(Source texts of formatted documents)
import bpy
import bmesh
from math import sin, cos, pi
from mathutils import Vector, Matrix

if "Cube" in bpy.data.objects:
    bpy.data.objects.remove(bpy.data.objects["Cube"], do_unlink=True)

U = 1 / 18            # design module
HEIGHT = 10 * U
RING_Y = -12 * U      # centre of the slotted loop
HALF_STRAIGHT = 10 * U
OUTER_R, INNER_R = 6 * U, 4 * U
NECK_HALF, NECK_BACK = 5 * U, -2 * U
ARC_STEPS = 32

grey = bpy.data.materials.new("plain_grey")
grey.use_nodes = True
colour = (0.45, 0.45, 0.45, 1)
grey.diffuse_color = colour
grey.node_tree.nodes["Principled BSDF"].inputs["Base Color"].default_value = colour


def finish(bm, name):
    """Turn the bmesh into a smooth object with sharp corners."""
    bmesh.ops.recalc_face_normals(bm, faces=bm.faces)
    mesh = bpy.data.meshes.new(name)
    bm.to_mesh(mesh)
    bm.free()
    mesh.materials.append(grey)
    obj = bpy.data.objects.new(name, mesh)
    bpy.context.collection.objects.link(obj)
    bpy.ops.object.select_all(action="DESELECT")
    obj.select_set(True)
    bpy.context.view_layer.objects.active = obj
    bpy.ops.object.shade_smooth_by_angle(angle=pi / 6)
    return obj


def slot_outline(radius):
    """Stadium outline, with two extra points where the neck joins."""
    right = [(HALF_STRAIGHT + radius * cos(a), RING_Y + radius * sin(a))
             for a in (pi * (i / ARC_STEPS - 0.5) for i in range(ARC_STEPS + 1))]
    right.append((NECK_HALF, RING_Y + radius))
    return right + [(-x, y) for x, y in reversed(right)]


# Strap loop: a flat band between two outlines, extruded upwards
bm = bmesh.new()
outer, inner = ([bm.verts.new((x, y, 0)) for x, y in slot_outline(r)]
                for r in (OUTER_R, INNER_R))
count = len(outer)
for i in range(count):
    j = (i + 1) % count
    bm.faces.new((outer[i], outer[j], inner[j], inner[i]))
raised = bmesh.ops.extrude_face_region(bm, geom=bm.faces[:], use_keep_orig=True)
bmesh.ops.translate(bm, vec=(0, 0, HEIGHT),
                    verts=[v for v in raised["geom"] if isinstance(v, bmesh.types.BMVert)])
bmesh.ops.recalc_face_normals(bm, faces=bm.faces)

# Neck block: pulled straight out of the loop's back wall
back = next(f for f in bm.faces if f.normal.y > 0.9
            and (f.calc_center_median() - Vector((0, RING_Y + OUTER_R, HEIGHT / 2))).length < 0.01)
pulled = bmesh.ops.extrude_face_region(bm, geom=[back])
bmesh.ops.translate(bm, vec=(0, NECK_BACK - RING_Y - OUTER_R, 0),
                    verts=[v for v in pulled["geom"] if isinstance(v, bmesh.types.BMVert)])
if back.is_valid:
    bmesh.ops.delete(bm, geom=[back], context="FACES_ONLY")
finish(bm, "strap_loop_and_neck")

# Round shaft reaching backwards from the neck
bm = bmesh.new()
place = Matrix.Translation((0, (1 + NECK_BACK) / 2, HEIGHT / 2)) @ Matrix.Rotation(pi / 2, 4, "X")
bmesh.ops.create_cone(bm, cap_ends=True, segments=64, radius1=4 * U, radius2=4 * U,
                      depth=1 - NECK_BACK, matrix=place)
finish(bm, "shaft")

## What you have to do
Could you return all the data above exactly as it appears?

## Final answer
import bpy
import bmesh
from math import sin, cos, pi
from mathutils import Vector, Matrix

if "Cube" in bpy.data.objects:
    bpy.data.objects.remove(bpy.data.objects["Cube"], do_unlink=True)

U = 1 / 18            # design module
HEIGHT = 10 * U
RING_Y = -12 * U      # centre of the slotted loop
HALF_STRAIGHT = 10 * U
OUTER_R, INNER_R = 6 * U, 4 * U
NECK_HALF, NECK_BACK = 5 * U, -2 * U
ARC_STEPS = 32

grey = bpy.data.materials.new("plain_grey")
grey.use_nodes = True
colour = (0.45, 0.45, 0.45, 1)
grey.diffuse_color = colour
grey.node_tree.nodes["Principled BSDF"].inputs["Base Color"].default_value = colour


def finish(bm, name):
    """Turn the bmesh into a smooth object with sharp corners."""
    bmesh.ops.recalc_face_normals(bm, faces=bm.faces)
    mesh = bpy.data.meshes.new(name)
    bm.to_mesh(mesh)
    bm.free()
    mesh.materials.append(grey)
    obj = bpy.data.objects.new(name, mesh)
    bpy.context.collection.objects.link(obj)
    bpy.ops.object.select_all(action="DESELECT")
    obj.select_set(True)
    bpy.context.view_layer.objects.active = obj
    bpy.ops.object.shade_smooth_by_angle(angle=pi / 6)
    return obj


def slot_outline(radius):
    """Stadium outline, with two extra points where the neck joins."""
    right = [(HALF_STRAIGHT + radius * cos(a), RING_Y + radius * sin(a))
             for a in (pi * (i / ARC_STEPS - 0.5) for i in range(ARC_STEPS + 1))]
    right.append((NECK_HALF, RING_Y + radius))
    return right + [(-x, y) for x, y in reversed(right)]


# Strap loop: a flat band between two outlines, extruded upwards
bm = bmesh.new()
outer, inner = ([bm.verts.new((x, y, 0)) for x, y in slot_outline(r)]
                for r in (OUTER_R, INNER_R))
count = len(outer)
for i in range(count):
    j = (i + 1) % count
    bm.faces.new((outer[i], outer[j], inner[j], inner[i]))
raised = bmesh.ops.extrude_face_region(bm, geom=bm.faces[:], use_keep_orig=True)
bmesh.ops.translate(bm, vec=(0, 0, HEIGHT),
                    verts=[v for v in raised["geom"] if isinstance(v, bmesh.types.BMVert)])
bmesh.ops.recalc_face_normals(bm, faces=bm.faces)

# Neck block: pulled straight out of the loop's back wall
back = next(f for f in bm.faces if f.normal.y > 0.9
            and (f.calc_center_median() - Vector((0, RING_Y + OUTER_R, HEIGHT / 2))).length < 0.01)
pulled = bmesh.ops.extrude_face_region(bm, geom=[back])
bmesh.ops.translate(bm, vec=(0, NECK_BACK - RING_Y - OUTER_R, 0),
                    verts=[v for v in pulled["geom"] if isinstance(v, bmesh.types.BMVert)])
if back.is_valid:
    bmesh.ops.delete(bm, geom=[back], context="FACES_ONLY")
finish(bm, "strap_loop_and_neck")

# Round shaft reaching backwards from the neck
bm = bmesh.new()
place = Matrix.Translation((0, (1 + NECK_BACK) / 2, HEIGHT / 2)) @ Matrix.Rotation(pi / 2, 4, "X")
bmesh.ops.create_cone(bm, cap_ends=True, segments=64, radius1=4 * U, radius2=4 * U,
                      depth=1 - NECK_BACK, matrix=place)
finish(bm, "shaft")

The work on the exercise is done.